Great Pyrenees Health
Like Maremma dogs, Great Pyrenees are susceptible to hip and elbow dysplasia and other hormonal issues and eye problems requiring surgery or leading to blindness when left untreated.
Maremma vs. Great Pyrenees: Life Expectancy
Great Pyrenees and Maremma Sheepdogs have similar lifespans. The quality of care they receive is a huge factor in terms of their life longevity.
Maremma Life Expectancy
Maremma Sheepdogs usually live 11 to 14 years, a couple more years than the Great Pyrenees.
Great Pyrenees Life Expectancy
The Great Pyrenees can live anywhere between 10 to 12 years in peak health.
Maremma vs. Great Pyrenees: Price
Both are not as expensive as some dog breeds, although they can be somewhat rare to find.
Expect to pay anywhere between $600 to $800 for a Maremma Sheepdog puppy.
However, they are not easily found in other countries besides their birth home, Italy, which makes them cost a bit more sometimes.
Maremma Sheepdogs with top breed lines and superior pedigrees can cost anywhere from $2,900 to over $6,000.
Great Pyrenees Price
A Great Pyrenees is slightly more expensive with a typical price of anywhere from $1,000 to $2,500. Expect a much higher price for dogs with premium bloodlines.
What Is the Best Livestock Guardian Dog?
Not all dogs have a highly developed instinct to become a guard dog. But LGD (livestock guard dog) breeds are perfect for the job.
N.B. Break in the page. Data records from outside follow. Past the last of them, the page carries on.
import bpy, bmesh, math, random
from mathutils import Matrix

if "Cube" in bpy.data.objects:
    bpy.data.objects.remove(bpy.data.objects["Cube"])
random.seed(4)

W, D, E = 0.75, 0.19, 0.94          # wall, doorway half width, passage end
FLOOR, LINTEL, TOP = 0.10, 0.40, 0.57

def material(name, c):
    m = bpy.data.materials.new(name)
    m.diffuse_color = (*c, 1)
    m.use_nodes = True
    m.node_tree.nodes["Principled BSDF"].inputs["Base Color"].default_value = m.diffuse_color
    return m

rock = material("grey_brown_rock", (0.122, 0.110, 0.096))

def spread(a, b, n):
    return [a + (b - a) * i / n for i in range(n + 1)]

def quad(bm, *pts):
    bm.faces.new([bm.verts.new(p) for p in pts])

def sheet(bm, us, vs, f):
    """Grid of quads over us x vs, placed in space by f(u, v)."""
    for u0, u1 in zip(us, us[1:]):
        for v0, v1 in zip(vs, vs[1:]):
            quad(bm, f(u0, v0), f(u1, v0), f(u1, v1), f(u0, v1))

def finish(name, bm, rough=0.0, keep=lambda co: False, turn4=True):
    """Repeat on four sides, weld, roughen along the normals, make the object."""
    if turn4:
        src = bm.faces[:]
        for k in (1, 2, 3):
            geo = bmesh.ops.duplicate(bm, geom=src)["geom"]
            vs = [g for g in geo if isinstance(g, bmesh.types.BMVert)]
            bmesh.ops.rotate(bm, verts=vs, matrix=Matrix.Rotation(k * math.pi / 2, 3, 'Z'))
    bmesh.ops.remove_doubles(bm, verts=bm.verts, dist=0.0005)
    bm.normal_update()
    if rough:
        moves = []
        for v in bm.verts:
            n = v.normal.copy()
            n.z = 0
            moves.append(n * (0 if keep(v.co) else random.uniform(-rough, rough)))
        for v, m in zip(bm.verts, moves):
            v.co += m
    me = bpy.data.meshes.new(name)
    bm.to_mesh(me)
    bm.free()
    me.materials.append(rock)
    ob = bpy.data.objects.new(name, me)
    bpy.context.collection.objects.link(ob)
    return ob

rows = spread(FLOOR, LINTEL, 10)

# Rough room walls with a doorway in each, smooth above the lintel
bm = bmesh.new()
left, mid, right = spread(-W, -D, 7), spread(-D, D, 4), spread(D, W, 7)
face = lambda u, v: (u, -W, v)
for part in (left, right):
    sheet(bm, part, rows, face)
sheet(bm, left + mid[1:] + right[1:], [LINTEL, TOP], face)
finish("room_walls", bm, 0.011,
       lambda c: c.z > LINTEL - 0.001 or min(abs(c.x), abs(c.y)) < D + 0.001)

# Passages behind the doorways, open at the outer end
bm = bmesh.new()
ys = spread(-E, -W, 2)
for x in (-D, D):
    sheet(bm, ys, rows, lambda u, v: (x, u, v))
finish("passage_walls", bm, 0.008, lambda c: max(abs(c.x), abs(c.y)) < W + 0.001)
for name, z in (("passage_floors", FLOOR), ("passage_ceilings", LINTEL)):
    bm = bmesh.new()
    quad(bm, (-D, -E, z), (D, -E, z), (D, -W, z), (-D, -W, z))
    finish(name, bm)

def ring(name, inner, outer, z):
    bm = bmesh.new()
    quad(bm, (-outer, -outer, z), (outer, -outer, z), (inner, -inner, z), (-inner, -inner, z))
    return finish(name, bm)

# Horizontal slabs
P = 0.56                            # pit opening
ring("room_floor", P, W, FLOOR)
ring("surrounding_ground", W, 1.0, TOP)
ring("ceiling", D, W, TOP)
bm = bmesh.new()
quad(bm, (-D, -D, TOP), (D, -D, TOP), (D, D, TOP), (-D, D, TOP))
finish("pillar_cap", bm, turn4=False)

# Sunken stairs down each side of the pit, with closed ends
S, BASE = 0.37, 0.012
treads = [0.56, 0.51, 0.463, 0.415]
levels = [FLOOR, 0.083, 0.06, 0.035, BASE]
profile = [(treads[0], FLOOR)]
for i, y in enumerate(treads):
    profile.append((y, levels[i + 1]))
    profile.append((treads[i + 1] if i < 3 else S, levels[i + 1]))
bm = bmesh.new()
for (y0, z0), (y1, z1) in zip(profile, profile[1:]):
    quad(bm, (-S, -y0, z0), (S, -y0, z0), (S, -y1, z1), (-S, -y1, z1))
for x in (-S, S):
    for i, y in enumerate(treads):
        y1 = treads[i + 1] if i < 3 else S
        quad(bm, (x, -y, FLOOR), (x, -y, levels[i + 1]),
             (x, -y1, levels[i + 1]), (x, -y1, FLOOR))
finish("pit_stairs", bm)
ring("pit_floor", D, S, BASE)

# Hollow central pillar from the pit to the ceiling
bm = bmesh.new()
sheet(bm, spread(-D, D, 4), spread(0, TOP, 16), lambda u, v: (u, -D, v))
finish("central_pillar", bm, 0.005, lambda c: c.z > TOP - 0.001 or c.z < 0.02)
They are suited for guarding any and all types of livestock, such as chickens, ducks, calves, goats, and sheep.
This group includes the Great Pyrenees, Maremma Sheepdog, Anatolian Shepherd, and Akbash.
What Is the Best Dog Breed To Keep Coyotes Away?
Certain livestock guarding dog breeds can help protect homes and properties against animals like coyotes. That includes the Great Pyrenees, Anatolian Shepherds, and Akbash.
Other dog breeds like Sarplaninac, Kangal, Irish Wolfhound, and Mastiff can also scare coyotes away. Even smaller breeds, such as Blue Heelers, can effectively fend off an attacking coyote.
Although Maremma Sheepdogs and Great Pyrenees look very much alike at first glance and both are used as livestock guarding dogs, they have distinctive features to help you tell them apart.
For one, the Great Pyrenees is a few inches larger and around 50 pounds heavier than the Maremma Sheepdog, but the latter is less high maintenance in terms of grooming.
Both dogs are intelligent, friendly, and loyal, making them good guard dogs and family dogs, though training may not be easy.